**Prompt:** For the entries below, report every line that includes the word "target".

··· Records provided ···

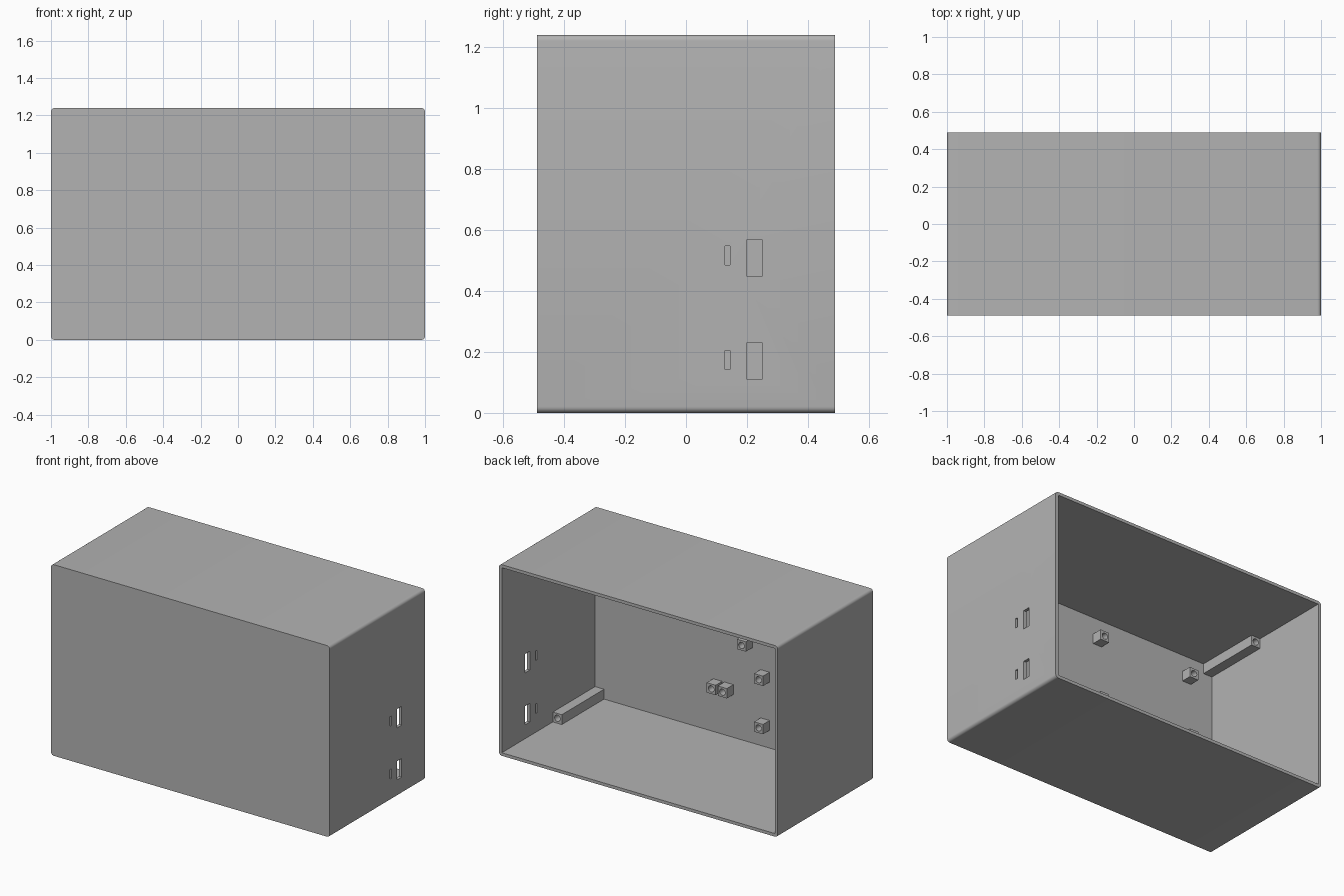
import bpy
import bmesh
from math import radians
from mathutils import Matrix, Vector

if "Cube" in bpy.data.objects:
    bpy.data.objects.remove(bpy.data.objects["Cube"], do_unlink=True)

# Overall size of the case
WIDTH, DEPTH, HEIGHT, WALL = 2.0, 0.976, 1.24, 0.02
FRONT, BACK = -DEPTH / 2, DEPTH / 2
INNER_FRONT = FRONT + WALL
POST, HOLE = 0.064, 0.02

grey = bpy.data.materials.new("plain grey")
grey.use_nodes = True
colour = (0.45, 0.45, 0.45, 1)
grey.diffuse_color = colour
grey.node_tree.nodes["Principled BSDF"].inputs["Base Color"].default_value = colour


def add_object(name, bm):
    mesh = bpy.data.meshes.new(name)
    bm.to_mesh(mesh)
    bm.free()
    mesh.materials.append(grey)
    obj = bpy.data.objects.new(name, mesh)
    bpy.context.collection.objects.link(obj)
    return obj


def box(name, low, high):
    low, high = Vector(low), Vector(high)
    bm = bmesh.new()
    bmesh.ops.create_cube(bm, size=1)
    bmesh.ops.scale(bm, vec=high - low, verts=bm.verts)
    bmesh.ops.translate(bm, vec=(low + high) / 2, verts=bm.verts)
    return add_object(name, bm)


def cut(target, cutter):
    """Subtract the cutter, then remove it."""
    cutter.hide_render = True
    bpy.context.view_layer.objects.active = target
    mod = target.modifiers.new("cut", 'BOOLEAN')
    mod.operation, mod.solver, mod.object = 'DIFFERENCE', 'EXACT', cutter
    bpy.ops.object.modifier_apply(modifier=mod.name)
    bpy.data.objects.remove(cutter, do_unlink=True)


def smooth(obj):
    bpy.ops.object.select_all(action='DESELECT')
    obj.select_set(True)
    bpy.context.view_layer.objects.active = obj
    bpy.ops.object.shade_smooth_by_angle(angle=radians(35))


def post(name, x, z, end, hole_depth):
    """Square post on the inside of the front wall with a screw hole in its end."""
    half = POST / 2
    obj = box(name, (x - half, INNER_FRONT - 0.005, z - half), (x + half, end, z + half))
    bm = bmesh.new()
    bmesh.ops.create_cone(bm, cap_ends=True, segments=24, radius1=HOLE, radius2=HOLE,
                          depth=hole_depth * 2,
                          matrix=Matrix.Translation((x, end, z)) @ Matrix.Rotation(radians(90), 4, 'X'))
    cut(obj, add_object("hole_cutter", bm))
    smooth(obj)


# Case: block with rounded long edges, hollowed from the back
case = box("case", (-WIDTH / 2, FRONT, 0), (WIDTH / 2, BACK, HEIGHT))
bm = bmesh.new()
bm.from_mesh(case.data)
long_edges = [e for e in bm.edges if abs(e.verts[0].co.y - e.verts[1].co.y) > 0.1]
bmesh.ops.bevel(bm, geom=long_edges, offset=0.02, segments=6, profile=0.5, affect='EDGES')
bm.to_mesh(case.data)
bm.free()
inner_x, inner_top = WIDTH / 2 - WALL, HEIGHT - WALL
cut(case, box("cavity_cutter", (-inner_x, INNER_FRONT, WALL), (inner_x, BACK + 0.1, inner_top)))

# Connector slots through the left wall
slots = [(0.128, 0.144, 0.485, 0.547), (0.128, 0.144, 0.142, 0.204),
         (0.2, 0.25, 0.447, 0.569), (0.2, 0.25, 0.11, 0.231)]
for y0, y1, z0, z1 in slots:
    cut(case, box("slot_cutter", (inner_x - 0.05, y0, z0), (WIDTH / 2 + 0.05, y1, z1)))
smooth(case)

# Long screw bars in the four corners
for side, x in (("left", inner_x - POST / 2), ("right", -inner_x + POST / 2)):
    for level, z in (("lower", WALL + POST / 2), ("upper", inner_top - POST / 2)):
        post(f"{level}_{side}_screw_bar", x, z, -0.035, 0.1)

# Short board standoffs: upper board, lower board and two middle supports
spots = [(x, z) for x in (-0.79, -0.117) for z in (0.67, 1.08)]
spots += [(x, z) for x in (-0.79, -0.24) for z in (0.167, 0.48)]
spots += [(0.02, 0.33), (0.10, 0.33)]
for i, (x, z) in enumerate(spots, 1):
    post(f"standoff_{i}", x, z, INNER_FRONT + 0.067, 0.05)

···

**Expected answer:**
def cut(target, cutter):
    bpy.context.view_layer.objects.active = target
    mod = target.modifiers.new("cut", 'BOOLEAN')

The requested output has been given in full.